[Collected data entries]
════════
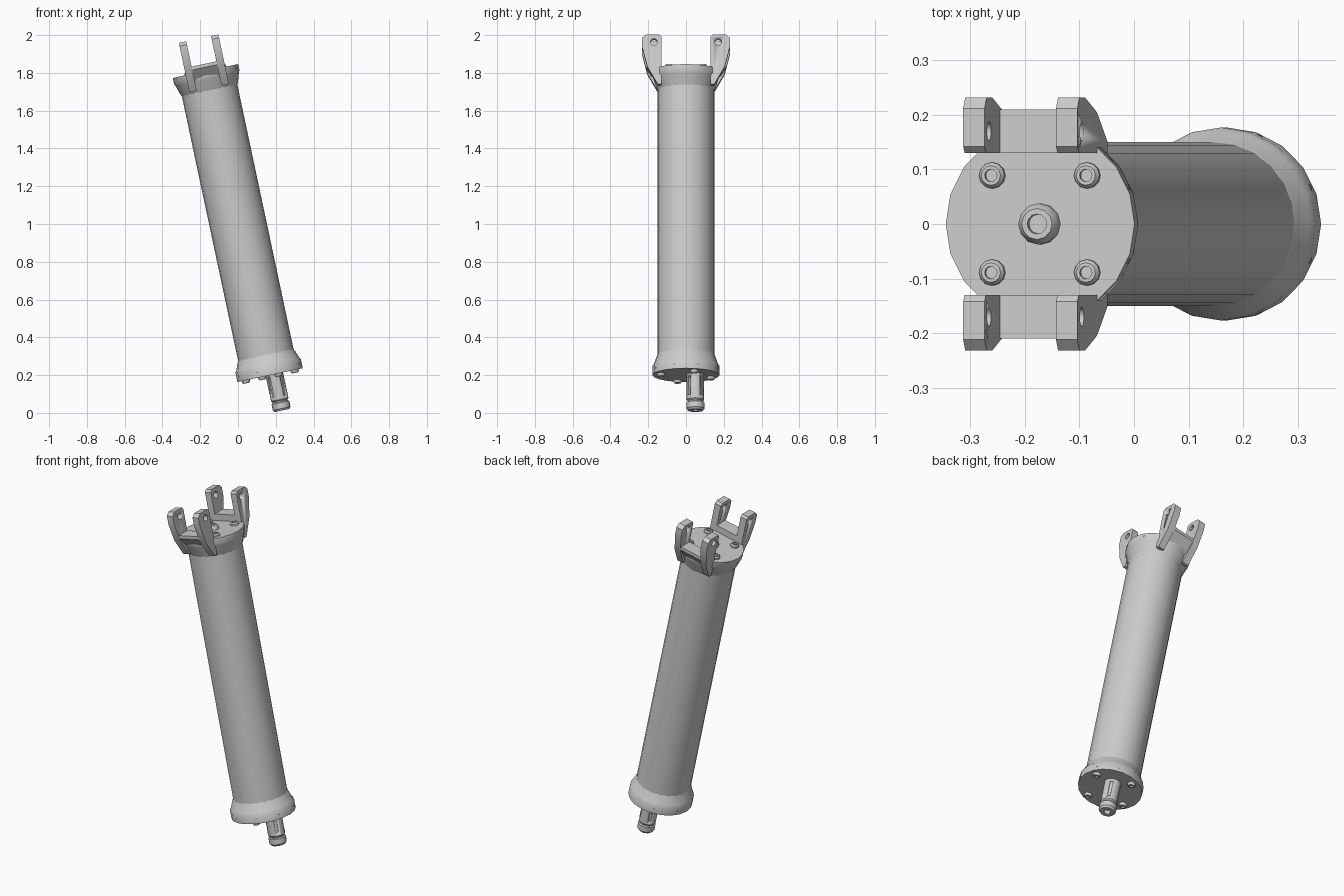
import bpy, bmesh
from math import sin, cos, pi, radians
from mathutils import Matrix, Vector

if "Cube" in bpy.data.objects:
    bpy.data.objects.remove(bpy.data.objects["Cube"])

# Everything is built along the cylinder's own axis, then leaned over
LEAN = Matrix.Translation((0, 0, 1)) @ Matrix.Rotation(radians(-12), 4, 'Y')


def finish(bm, name, place=Matrix(), angle=35):
    bmesh.ops.recalc_face_normals(bm, faces=bm.faces)
    mesh = bpy.data.meshes.new(name)
    bm.to_mesh(mesh)
    bm.free()
    mesh.transform(LEAN @ place)
    obj = bpy.data.objects.new(name, mesh)
    bpy.context.collection.objects.link(obj)
    bpy.ops.object.select_all(action='DESELECT')
    obj.select_set(True)
    bpy.context.view_layer.objects.active = obj
    bpy.ops.object.shade_smooth_by_angle(angle=radians(angle))
    return obj


def lathe(name, profile, sides, place=Matrix()):
    """Revolve (radius, height) points; both ends are capped."""
    bm = bmesh.new()
    rings = [[bm.verts.new((r * cos(2 * pi * i / sides), r * sin(2 * pi * i / sides), h))
              for i in range(sides)] for r, h in profile]
    for a, b in zip(rings, rings[1:]):
        for i in range(sides):
            j = (i + 1) % sides
            bm.faces.new((a[i], a[j], b[j], b[i]))
    bm.faces.new(rings[0])
    bm.faces.new(rings[-1])
    return finish(bm, name, place)


def extrude(name, outline, x0, x1, side):
    """Extrude a (y, height) outline across x, on the given y side."""
    bm = bmesh.new()
    face = bm.faces.new([bm.verts.new((x0, side * y, h)) for y, h in outline])
    moved = bmesh.ops.extrude_face_region(bm, geom=[face])["geom"]
    bmesh.ops.translate(bm, vec=(x1 - x0, 0, 0),
                        verts=[v for v in moved if isinstance(v, bmesh.types.BMVert)])
    return finish(bm, name)


def cut(obj, cutter):
    cutter.hide_render = True
    mod = obj.modifiers.new("cut", 'BOOLEAN')
    mod.object = cutter
    mod.solver = 'EXACT'
    bpy.context.view_layer.objects.active = obj
    bpy.ops.object.modifier_apply(modifier=mod.name)
    bpy.data.objects.remove(cutter)


def bolt(name, r, h, x, y, z, flip=False):
    place = Matrix.Translation((x, y, z))
    if flip:
        place = place @ Matrix.Rotation(pi, 4, 'X')
    s = r * 0.48
    lathe(name, [(r, -0.005), (r, h * 0.5), (r * 0.75, h), (s, h), (s, h * 0.4)], 12, place)


# Main tube
lathe("tube", [(0.15, -0.79), (0.15, 0.80)], 24)

# End flanges: flat rim with a cone down to the tube
lathe("top_flange", [(0.148, 0.72), (0.156, 0.735), (0.172, 0.785),
                     (0.177, 0.795), (0.177, 0.828)], 20)
lathe("bottom_flange", [(0.177, -0.818), (0.177, -0.768), (0.17, -0.758),
                        (0.154, -0.715), (0.148, -0.705)], 20)

# Small set screws around both rims
for label, z in (("top", 0.811), ("bottom", -0.793)):
    for i in range(8):
        place = (Matrix.Rotation(pi * (i + 0.5) / 4, 4, 'Z')
                 @ Matrix.Translation((0.168, 0, z)) @ Matrix.Rotation(pi / 2, 4, 'Y'))
        lathe(f"{label}_rim_screw", [(0.006, 0), (0.006, 0.0085)], 8, place)

# Clevis brackets: two lugs joined by a floor, on each side of the top
LUG = [(0.13, 0.735), (0.13, 0.99), (0.142, 1.003), (0.212, 1.003), (0.232, 0.985),
       (0.232, 0.935), (0.205, 0.83), (0.15, 0.735)]
FLOOR = [(0.13, 0.78), (0.13, 0.866), (0.21, 0.866), (0.21, 0.848), (0.155, 0.78)]
for side, label in ((-1, "front"), (1, "back")):
    extrude(f"{label}_bracket_floor", FLOOR, -0.075, 0.075, side)
    for x, hand in ((-0.087, "right"), (0.087, "left")):
        lug = extrude(f"{label}_{hand}_lug", LUG, x - 0.02, x + 0.02, side)
        place = (Matrix.Translation((x - 0.05, side * 0.17, 0.963))
                 @ Matrix.Rotation(pi / 2, 4, 'Y'))
        cut(lug, lathe("pin_hole_cutter", [(0.018, 0), (0.018, 0.1)], 12, place))

# Top bolts
bolt("top_center_bolt", 0.038, 0.028, 0, 0, 0.828)
for x in (-0.089, 0.089):
    for y in (-0.089, 0.089):
        bolt("top_bolt", 0.024, 0.016, x, y, 0.828)

# Bottom bolts, on a turned square
for i in range(4):
    p = Matrix.Rotation(i * pi / 2, 3, 'Z') @ Vector((0.132, 0.044, 0))
    bolt("bottom_bolt", 0.022, 0.016, p.x, p.y, -0.818, flip=True)

# Off-centre output shaft with collar tip, centre bore and key slots
shaft_place = Matrix.Translation((0.023, 0.05, 0))
shaft = lathe("shaft", [(0.047, -0.80), (0.047, -0.955), (0.041, -0.962), (0.041, -0.968),
                        (0.048, -0.972), (0.048, -1.003), (0.040, -1.014),
                        (0.018, -1.014), (0.018, -0.99)], 18, shaft_place)
for i in range(4):
    bm = bmesh.new()
    bmesh.ops.create_cube(bm, size=1, matrix=Matrix.Diagonal((0.018, 0.016, 0.1, 1)))
    place = (shaft_place @ Matrix.Rotation(pi * (i + 0.5) / 2, 4, 'Z')
             @ Matrix.Translation((0.048, 0, -0.885)))
    cut(shaft, finish(bm, "key_slot_cutter", place))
════════
#### [Instructions to follow]
Your output should be the records above, duplicated exactly and picture-free.

#### [Answer space]
import bpy, bmesh
from math import sin, cos, pi, radians
from mathutils import Matrix, Vector

if "Cube" in bpy.data.objects:
    bpy.data.objects.remove(bpy.data.objects["Cube"])

# Everything is built along the cylinder's own axis, then leaned over
LEAN = Matrix.Translation((0, 0, 1)) @ Matrix.Rotation(radians(-12), 4, 'Y')


def finish(bm, name, place=Matrix(), angle=35):
    bmesh.ops.recalc_face_normals(bm, faces=bm.faces)
    mesh = bpy.data.meshes.new(name)
    bm.to_mesh(mesh)
    bm.free()
    mesh.transform(LEAN @ place)
    obj = bpy.data.objects.new(name, mesh)
    bpy.context.collection.objects.link(obj)
    bpy.ops.object.select_all(action='DESELECT')
    obj.select_set(True)
    bpy.context.view_layer.objects.active = obj
    bpy.ops.object.shade_smooth_by_angle(angle=radians(angle))
    return obj


def lathe(name, profile, sides, place=Matrix()):
    """Revolve (radius, height) points; both ends are capped."""
    bm = bmesh.new()
    rings = [[bm.verts.new((r * cos(2 * pi * i / sides), r * sin(2 * pi * i / sides), h))
              for i in range(sides)] for r, h in profile]
    for a, b in zip(rings, rings[1:]):
        for i in range(sides):
            j = (i + 1) % sides
            bm.faces.new((a[i], a[j], b[j], b[i]))
    bm.faces.new(rings[0])
    bm.faces.new(rings[-1])
    return finish(bm, name, place)


def extrude(name, outline, x0, x1, side):
    """Extrude a (y, height) outline across x, on the given y side."""
    bm = bmesh.new()
    face = bm.faces.new([bm.verts.new((x0, side * y, h)) for y, h in outline])
    moved = bmesh.ops.extrude_face_region(bm, geom=[face])["geom"]
    bmesh.ops.translate(bm, vec=(x1 - x0, 0, 0),
                        verts=[v for v in moved if isinstance(v, bmesh.types.BMVert)])
    return finish(bm, name)


def cut(obj, cutter):
    cutter.hide_render = True
    mod = obj.modifiers.new("cut", 'BOOLEAN')
    mod.object = cutter
    mod.solver = 'EXACT'
    bpy.context.view_layer.objects.active = obj
    bpy.ops.object.modifier_apply(modifier=mod.name)
    bpy.data.objects.remove(cutter)


def bolt(name, r, h, x, y, z, flip=False):
    place = Matrix.Translation((x, y, z))
    if flip:
        place = place @ Matrix.Rotation(pi, 4, 'X')
    s = r * 0.48
    lathe(name, [(r, -0.005), (r, h * 0.5), (r * 0.75, h), (s, h), (s, h * 0.4)], 12, place)


# Main tube
lathe("tube", [(0.15, -0.79), (0.15, 0.80)], 24)

# End flanges: flat rim with a cone down to the tube
lathe("top_flange", [(0.148, 0.72), (0.156, 0.735), (0.172, 0.785),
                     (0.177, 0.795), (0.177, 0.828)], 20)
lathe("bottom_flange", [(0.177, -0.818), (0.177, -0.768), (0.17, -0.758),
                        (0.154, -0.715), (0.148, -0.705)], 20)

# Small set screws around both rims
for label, z in (("top", 0.811), ("bottom", -0.793)):
    for i in range(8):
        place = (Matrix.Rotation(pi * (i + 0.5) / 4, 4, 'Z')
                 @ Matrix.Translation((0.168, 0, z)) @ Matrix.Rotation(pi / 2, 4, 'Y'))
        lathe(f"{label}_rim_screw", [(0.006, 0), (0.006, 0.0085)], 8, place)

# Clevis brackets: two lugs joined by a floor, on each side of the top
LUG = [(0.13, 0.735), (0.13, 0.99), (0.142, 1.003), (0.212, 1.003), (0.232, 0.985),
       (0.232, 0.935), (0.205, 0.83), (0.15, 0.735)]
FLOOR = [(0.13, 0.78), (0.13, 0.866), (0.21, 0.866), (0.21, 0.848), (0.155, 0.78)]
for side, label in ((-1, "front"), (1, "back")):
    extrude(f"{label}_bracket_floor", FLOOR, -0.075, 0.075, side)
    for x, hand in ((-0.087, "right"), (0.087, "left")):
        lug = extrude(f"{label}_{hand}_lug", LUG, x - 0.02, x + 0.02, side)
        place = (Matrix.Translation((x - 0.05, side * 0.17, 0.963))
                 @ Matrix.Rotation(pi / 2, 4, 'Y'))
        cut(lug, lathe("pin_hole_cutter", [(0.018, 0), (0.018, 0.1)], 12, place))

# Top bolts
bolt("top_center_bolt", 0.038, 0.028, 0, 0, 0.828)
for x in (-0.089, 0.089):
    for y in (-0.089, 0.089):
        bolt("top_bolt", 0.024, 0.016, x, y, 0.828)

# Bottom bolts, on a turned square
for i in range(4):
    p = Matrix.Rotation(i * pi / 2, 3, 'Z') @ Vector((0.132, 0.044, 0))
    bolt("bottom_bolt", 0.022, 0.016, p.x, p.y, -0.818, flip=True)

# Off-centre output shaft with collar tip, centre bore and key slots
shaft_place = Matrix.Translation((0.023, 0.05, 0))
shaft = lathe("shaft", [(0.047, -0.80), (0.047, -0.955), (0.041, -0.962), (0.041, -0.968),
                        (0.048, -0.972), (0.048, -1.003), (0.040, -1.014),
                        (0.018, -1.014), (0.018, -0.99)], 18, shaft_place)
for i in range(4):
    bm = bmesh.new()
    bmesh.ops.create_cube(bm, size=1, matrix=Matrix.Diagonal((0.018, 0.016, 0.1, 1)))
    place = (shaft_place @ Matrix.Rotation(pi * (i + 0.5) / 2, 4, 'Z')
             @ Matrix.Translation((0.048, 0, -0.885)))
    cut(shaft, finish(bm, "key_slot_cutter", place))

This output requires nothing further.